■ **Task instructions**
Using the listing below, print exactly everything from the line with "p.x, p.y = centre.x" down to the line with "# Square rim round the front mouth", both included, and nothing more.

■ **Records shown**
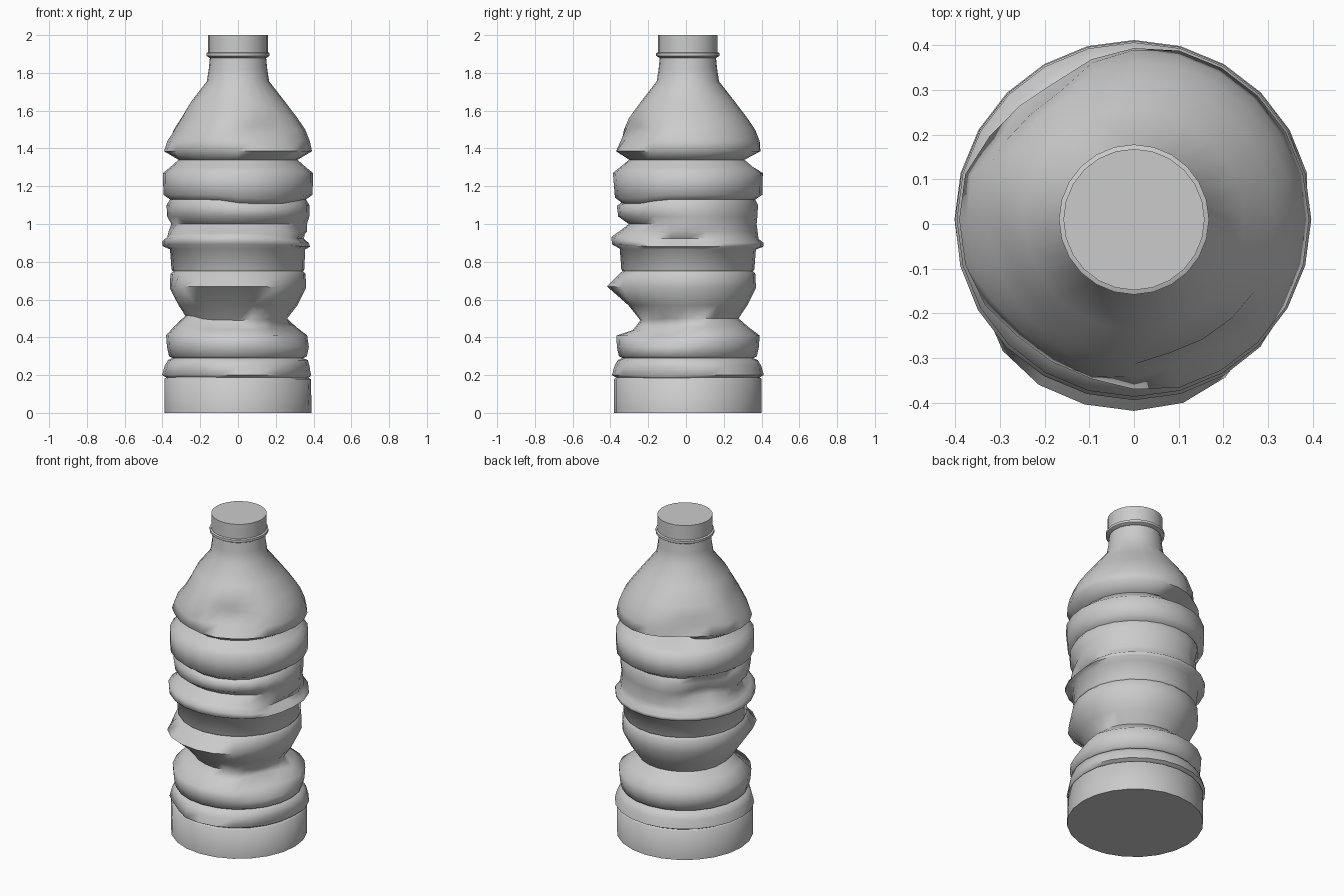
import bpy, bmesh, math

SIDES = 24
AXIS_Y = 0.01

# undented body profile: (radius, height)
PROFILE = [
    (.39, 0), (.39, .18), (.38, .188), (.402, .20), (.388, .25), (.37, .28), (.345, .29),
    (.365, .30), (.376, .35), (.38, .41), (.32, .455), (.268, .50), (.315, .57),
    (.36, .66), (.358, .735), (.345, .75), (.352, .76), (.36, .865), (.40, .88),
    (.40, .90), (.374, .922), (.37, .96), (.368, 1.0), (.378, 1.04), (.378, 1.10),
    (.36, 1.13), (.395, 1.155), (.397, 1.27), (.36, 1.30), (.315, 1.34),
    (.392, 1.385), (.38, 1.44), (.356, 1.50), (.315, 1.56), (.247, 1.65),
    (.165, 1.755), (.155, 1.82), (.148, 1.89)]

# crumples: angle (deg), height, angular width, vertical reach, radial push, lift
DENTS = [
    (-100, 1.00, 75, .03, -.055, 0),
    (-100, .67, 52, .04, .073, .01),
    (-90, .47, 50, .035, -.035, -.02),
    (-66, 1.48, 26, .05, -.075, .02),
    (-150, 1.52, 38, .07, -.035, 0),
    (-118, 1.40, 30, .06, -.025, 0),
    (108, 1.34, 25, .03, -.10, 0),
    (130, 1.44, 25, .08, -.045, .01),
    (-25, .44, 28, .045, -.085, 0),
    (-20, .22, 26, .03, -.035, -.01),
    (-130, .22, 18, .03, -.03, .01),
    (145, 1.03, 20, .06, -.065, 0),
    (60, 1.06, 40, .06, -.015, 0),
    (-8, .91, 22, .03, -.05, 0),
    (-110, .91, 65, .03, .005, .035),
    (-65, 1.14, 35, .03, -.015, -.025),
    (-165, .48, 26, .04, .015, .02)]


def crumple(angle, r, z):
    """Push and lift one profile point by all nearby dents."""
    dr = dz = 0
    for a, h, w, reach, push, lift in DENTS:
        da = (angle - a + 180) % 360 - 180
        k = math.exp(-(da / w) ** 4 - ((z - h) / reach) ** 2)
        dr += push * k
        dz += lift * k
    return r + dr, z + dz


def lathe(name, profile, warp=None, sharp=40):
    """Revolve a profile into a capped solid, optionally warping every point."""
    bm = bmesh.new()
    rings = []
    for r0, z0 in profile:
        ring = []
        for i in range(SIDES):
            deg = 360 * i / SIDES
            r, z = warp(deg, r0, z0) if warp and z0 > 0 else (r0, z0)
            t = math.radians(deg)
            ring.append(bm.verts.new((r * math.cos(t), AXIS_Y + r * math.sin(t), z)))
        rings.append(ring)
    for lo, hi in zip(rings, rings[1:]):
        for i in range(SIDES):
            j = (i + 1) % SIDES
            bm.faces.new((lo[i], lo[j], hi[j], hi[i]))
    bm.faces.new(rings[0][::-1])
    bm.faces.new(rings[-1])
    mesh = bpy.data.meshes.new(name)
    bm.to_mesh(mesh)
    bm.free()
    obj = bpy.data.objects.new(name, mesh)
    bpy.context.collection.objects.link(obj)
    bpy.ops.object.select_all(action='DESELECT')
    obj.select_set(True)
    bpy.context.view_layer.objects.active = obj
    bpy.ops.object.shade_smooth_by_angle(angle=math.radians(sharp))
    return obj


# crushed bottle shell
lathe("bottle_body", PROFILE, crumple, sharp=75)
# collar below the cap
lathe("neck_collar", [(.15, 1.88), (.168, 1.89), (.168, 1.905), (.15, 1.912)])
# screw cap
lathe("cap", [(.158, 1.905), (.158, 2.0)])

...

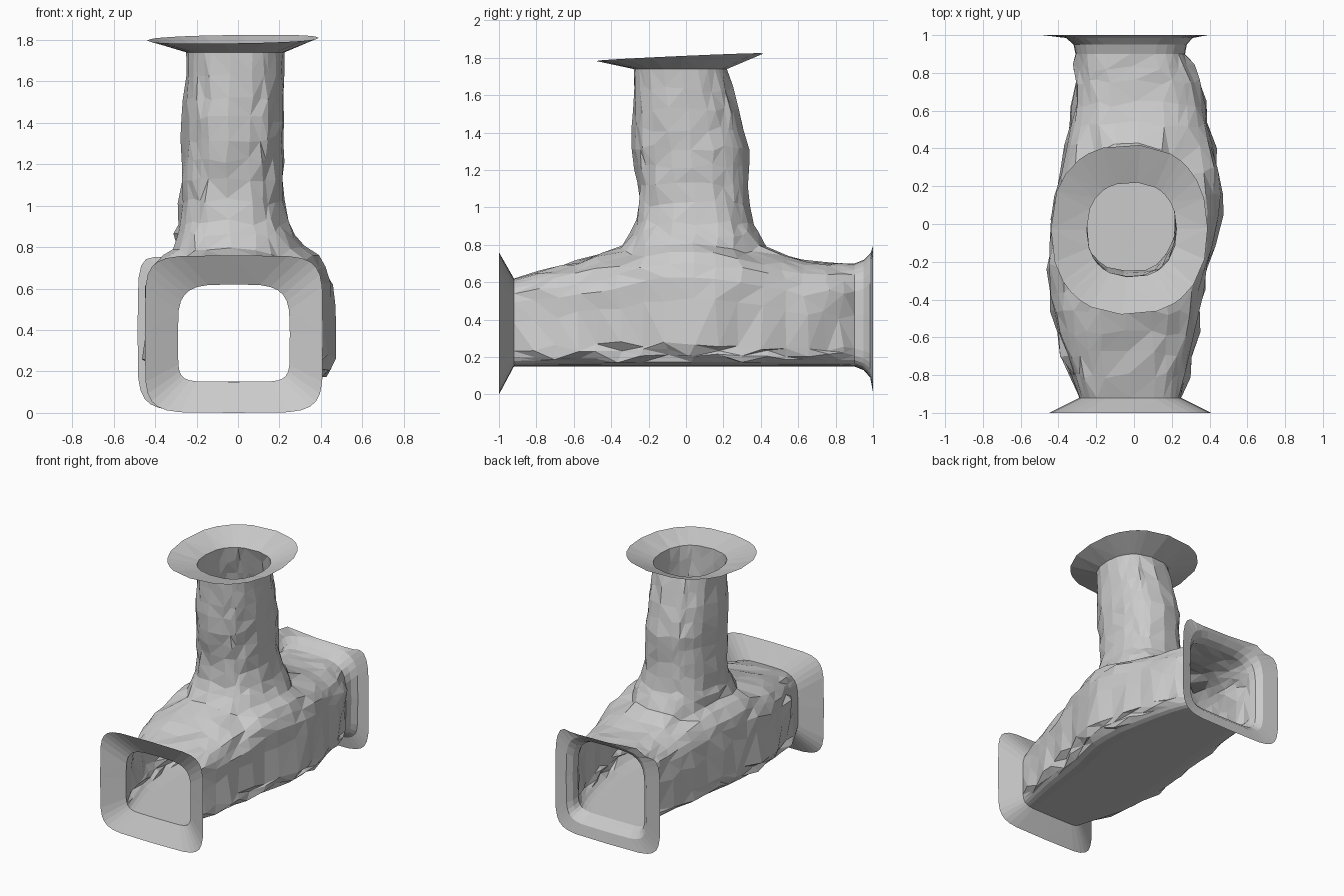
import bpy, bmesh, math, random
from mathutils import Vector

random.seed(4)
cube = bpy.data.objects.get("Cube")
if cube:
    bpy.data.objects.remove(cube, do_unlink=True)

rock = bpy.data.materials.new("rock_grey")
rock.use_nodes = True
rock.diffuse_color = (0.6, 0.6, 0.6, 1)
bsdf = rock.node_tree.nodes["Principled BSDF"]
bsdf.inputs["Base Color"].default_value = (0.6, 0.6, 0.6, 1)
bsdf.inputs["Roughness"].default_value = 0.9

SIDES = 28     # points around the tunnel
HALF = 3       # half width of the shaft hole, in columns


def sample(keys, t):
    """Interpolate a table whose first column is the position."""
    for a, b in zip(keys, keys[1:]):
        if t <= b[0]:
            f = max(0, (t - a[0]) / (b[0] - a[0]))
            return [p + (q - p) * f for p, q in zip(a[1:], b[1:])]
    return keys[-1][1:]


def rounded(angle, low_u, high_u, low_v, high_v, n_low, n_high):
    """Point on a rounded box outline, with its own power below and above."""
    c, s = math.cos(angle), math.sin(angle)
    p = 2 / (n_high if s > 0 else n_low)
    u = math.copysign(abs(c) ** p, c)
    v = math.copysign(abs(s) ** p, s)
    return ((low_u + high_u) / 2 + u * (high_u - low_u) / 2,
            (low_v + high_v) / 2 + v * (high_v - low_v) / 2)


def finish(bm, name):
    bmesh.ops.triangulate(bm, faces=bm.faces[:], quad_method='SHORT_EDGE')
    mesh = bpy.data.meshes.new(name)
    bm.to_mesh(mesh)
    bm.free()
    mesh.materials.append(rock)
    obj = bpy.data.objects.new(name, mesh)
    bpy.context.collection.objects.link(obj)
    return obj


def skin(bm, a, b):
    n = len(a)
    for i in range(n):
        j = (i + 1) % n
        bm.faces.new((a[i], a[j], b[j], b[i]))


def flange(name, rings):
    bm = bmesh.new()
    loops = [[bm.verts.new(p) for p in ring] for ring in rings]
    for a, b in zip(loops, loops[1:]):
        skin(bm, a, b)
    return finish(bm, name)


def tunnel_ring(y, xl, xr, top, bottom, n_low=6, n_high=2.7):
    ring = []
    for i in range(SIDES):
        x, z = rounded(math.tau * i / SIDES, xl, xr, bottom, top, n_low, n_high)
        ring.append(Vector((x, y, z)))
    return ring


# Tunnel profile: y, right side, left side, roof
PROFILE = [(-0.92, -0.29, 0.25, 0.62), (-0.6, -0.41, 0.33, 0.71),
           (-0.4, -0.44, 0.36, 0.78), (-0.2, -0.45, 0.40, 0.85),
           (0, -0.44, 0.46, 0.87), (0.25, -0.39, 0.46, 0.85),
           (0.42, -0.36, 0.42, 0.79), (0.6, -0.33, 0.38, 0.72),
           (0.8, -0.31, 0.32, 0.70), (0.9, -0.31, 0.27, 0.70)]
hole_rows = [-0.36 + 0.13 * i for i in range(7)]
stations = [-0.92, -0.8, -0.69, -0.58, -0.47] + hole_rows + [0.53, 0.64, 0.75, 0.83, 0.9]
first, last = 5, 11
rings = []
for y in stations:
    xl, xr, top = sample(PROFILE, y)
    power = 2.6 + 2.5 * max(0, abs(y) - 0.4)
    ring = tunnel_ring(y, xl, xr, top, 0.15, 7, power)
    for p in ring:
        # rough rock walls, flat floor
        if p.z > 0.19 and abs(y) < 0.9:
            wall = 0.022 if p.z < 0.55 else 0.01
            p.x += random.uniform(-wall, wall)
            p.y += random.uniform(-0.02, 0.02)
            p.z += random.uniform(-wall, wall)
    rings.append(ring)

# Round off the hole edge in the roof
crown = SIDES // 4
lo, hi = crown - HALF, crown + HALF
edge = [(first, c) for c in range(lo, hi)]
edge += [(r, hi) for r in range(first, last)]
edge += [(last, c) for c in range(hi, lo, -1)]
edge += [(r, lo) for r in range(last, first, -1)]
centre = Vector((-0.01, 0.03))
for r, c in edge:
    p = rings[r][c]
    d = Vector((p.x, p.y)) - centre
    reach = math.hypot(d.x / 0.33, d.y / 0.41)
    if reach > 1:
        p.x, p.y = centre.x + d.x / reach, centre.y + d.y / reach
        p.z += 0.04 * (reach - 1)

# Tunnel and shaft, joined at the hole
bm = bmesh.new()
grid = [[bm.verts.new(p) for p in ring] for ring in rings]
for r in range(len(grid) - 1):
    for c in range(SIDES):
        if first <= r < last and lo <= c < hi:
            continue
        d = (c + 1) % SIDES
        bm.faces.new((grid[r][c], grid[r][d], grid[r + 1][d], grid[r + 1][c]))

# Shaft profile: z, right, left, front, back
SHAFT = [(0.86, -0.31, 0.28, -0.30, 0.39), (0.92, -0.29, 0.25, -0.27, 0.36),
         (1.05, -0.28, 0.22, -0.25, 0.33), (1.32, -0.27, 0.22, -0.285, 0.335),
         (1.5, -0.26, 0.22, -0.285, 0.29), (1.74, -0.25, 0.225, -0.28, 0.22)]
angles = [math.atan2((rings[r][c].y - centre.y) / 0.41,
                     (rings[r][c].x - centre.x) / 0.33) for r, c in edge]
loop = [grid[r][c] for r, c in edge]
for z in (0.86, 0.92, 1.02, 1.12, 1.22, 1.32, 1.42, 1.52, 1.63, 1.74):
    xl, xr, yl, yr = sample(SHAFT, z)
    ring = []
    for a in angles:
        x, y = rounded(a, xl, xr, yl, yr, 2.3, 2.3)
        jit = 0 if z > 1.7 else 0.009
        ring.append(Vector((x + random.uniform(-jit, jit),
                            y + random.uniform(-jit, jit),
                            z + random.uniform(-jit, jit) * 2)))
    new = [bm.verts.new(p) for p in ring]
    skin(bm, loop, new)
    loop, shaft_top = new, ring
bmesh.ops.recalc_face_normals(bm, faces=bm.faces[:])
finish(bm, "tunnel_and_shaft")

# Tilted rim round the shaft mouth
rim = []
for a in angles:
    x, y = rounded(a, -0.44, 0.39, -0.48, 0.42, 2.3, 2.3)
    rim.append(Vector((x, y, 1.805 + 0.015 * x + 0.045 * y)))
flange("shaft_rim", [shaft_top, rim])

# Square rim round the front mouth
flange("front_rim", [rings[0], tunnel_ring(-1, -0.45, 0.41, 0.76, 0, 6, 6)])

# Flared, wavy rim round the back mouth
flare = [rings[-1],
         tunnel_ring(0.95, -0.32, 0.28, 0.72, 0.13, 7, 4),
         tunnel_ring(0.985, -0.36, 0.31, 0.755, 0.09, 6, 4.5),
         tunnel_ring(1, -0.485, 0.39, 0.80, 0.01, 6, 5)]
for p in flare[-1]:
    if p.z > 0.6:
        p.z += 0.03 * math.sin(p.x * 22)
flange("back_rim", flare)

■ **Solution to the problem**
        p.x, p.y = centre.x + d.x / reach, centre.y + d.y / reach
        p.z += 0.04 * (reach - 1)

# Tunnel and shaft, joined at the hole
bm = bmesh.new()
grid = [[bm.verts.new(p) for p in ring] for ring in rings]
for r in range(len(grid) - 1):
    for c in range(SIDES):
        if first <= r < last and lo <= c < hi:
            continue
        d = (c + 1) % SIDES
        bm.faces.new((grid[r][c], grid[r][d], grid[r + 1][d], grid[r + 1][c]))

# Shaft profile: z, right, left, front, back
SHAFT = [(0.86, -0.31, 0.28, -0.30, 0.39), (0.92, -0.29, 0.25, -0.27, 0.36),
         (1.05, -0.28, 0.22, -0.25, 0.33), (1.32, -0.27, 0.22, -0.285, 0.335),
         (1.5, -0.26, 0.22, -0.285, 0.29), (1.74, -0.25, 0.225, -0.28, 0.22)]
angles = [math.atan2((rings[r][c].y - centre.y) / 0.41,
                     (rings[r][c].x - centre.x) / 0.33) for r, c in edge]
loop = [grid[r][c] for r, c in edge]
for z in (0.86, 0.92, 1.02, 1.12, 1.22, 1.32, 1.42, 1.52, 1.63, 1.74):
    xl, xr, yl, yr = sample(SHAFT, z)
    ring = []
    for a in angles:
        x, y = rounded(a, xl, xr, yl, yr, 2.3, 2.3)
        jit = 0 if z > 1.7 else 0.009
        ring.append(Vector((x + random.uniform(-jit, jit),
                            y + random.uniform(-jit, jit),
                            z + random.uniform(-jit, jit) * 2)))
    new = [bm.verts.new(p) for p in ring]
    skin(bm, loop, new)
    loop, shaft_top = new, ring
bmesh.ops.recalc_face_normals(bm, faces=bm.faces[:])
finish(bm, "tunnel_and_shaft")

# Tilted rim round the shaft mouth
rim = []
for a in angles:
    x, y = rounded(a, -0.44, 0.39, -0.48, 0.42, 2.3, 2.3)
    rim.append(Vector((x, y, 1.805 + 0.015 * x + 0.045 * y)))
flange("shaft_rim", [shaft_top, rim])

# Square rim round the front mouth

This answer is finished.